§ **Data for processing**

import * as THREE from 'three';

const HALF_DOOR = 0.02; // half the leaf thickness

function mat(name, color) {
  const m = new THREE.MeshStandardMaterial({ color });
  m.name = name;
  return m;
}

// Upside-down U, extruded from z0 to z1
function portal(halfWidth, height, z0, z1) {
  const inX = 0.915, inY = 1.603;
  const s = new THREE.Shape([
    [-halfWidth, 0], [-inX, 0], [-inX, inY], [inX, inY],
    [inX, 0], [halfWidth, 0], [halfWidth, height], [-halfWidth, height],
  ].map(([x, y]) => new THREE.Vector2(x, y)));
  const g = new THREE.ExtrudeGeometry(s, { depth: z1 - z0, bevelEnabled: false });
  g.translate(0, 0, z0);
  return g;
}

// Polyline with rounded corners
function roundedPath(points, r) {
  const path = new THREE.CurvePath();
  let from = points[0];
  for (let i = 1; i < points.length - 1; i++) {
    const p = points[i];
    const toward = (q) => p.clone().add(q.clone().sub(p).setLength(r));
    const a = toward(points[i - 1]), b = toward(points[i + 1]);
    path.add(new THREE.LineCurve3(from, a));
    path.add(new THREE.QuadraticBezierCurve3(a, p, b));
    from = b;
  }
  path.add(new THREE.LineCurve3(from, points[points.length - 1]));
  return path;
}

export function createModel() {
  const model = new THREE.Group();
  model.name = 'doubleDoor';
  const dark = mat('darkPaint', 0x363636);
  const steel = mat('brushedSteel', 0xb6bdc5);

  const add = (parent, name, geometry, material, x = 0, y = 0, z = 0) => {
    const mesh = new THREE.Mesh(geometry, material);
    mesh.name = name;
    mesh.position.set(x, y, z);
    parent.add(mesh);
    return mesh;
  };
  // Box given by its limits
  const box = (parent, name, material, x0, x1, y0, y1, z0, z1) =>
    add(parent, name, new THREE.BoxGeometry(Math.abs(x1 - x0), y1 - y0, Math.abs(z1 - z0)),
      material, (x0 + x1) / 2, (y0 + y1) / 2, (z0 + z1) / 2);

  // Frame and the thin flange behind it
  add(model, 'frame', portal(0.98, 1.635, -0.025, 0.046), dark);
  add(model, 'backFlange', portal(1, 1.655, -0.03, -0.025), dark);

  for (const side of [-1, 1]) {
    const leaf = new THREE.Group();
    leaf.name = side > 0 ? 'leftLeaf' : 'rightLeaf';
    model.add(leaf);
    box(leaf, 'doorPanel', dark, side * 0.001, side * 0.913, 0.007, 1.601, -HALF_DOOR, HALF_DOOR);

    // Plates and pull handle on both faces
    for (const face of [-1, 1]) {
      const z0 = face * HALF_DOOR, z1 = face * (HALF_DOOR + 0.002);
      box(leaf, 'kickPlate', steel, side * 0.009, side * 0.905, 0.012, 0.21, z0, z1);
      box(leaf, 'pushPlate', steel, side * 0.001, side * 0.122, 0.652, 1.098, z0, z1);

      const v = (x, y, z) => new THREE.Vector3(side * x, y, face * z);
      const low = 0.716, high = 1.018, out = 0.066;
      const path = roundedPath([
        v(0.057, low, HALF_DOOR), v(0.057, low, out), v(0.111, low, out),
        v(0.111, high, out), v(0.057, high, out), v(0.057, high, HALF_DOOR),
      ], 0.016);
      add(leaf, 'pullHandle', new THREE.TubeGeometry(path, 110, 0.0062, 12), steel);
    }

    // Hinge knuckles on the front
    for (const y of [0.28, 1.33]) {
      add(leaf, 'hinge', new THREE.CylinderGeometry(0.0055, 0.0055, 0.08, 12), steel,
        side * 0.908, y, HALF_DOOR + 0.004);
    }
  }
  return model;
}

§ **Exercise**
Extract every line containing the string "dark" from the material.

§ **Problem solution**
  const dark = mat('darkPaint', 0x363636);
  add(model, 'frame', portal(0.98, 1.635, -0.025, 0.046), dark);
  add(model, 'backFlange', portal(1, 1.655, -0.03, -0.025), dark);
    box(leaf, 'doorPanel', dark, side * 0.001, side * 0.913, 0.007, 1.601, -HALF_DOOR, HALF_DOOR);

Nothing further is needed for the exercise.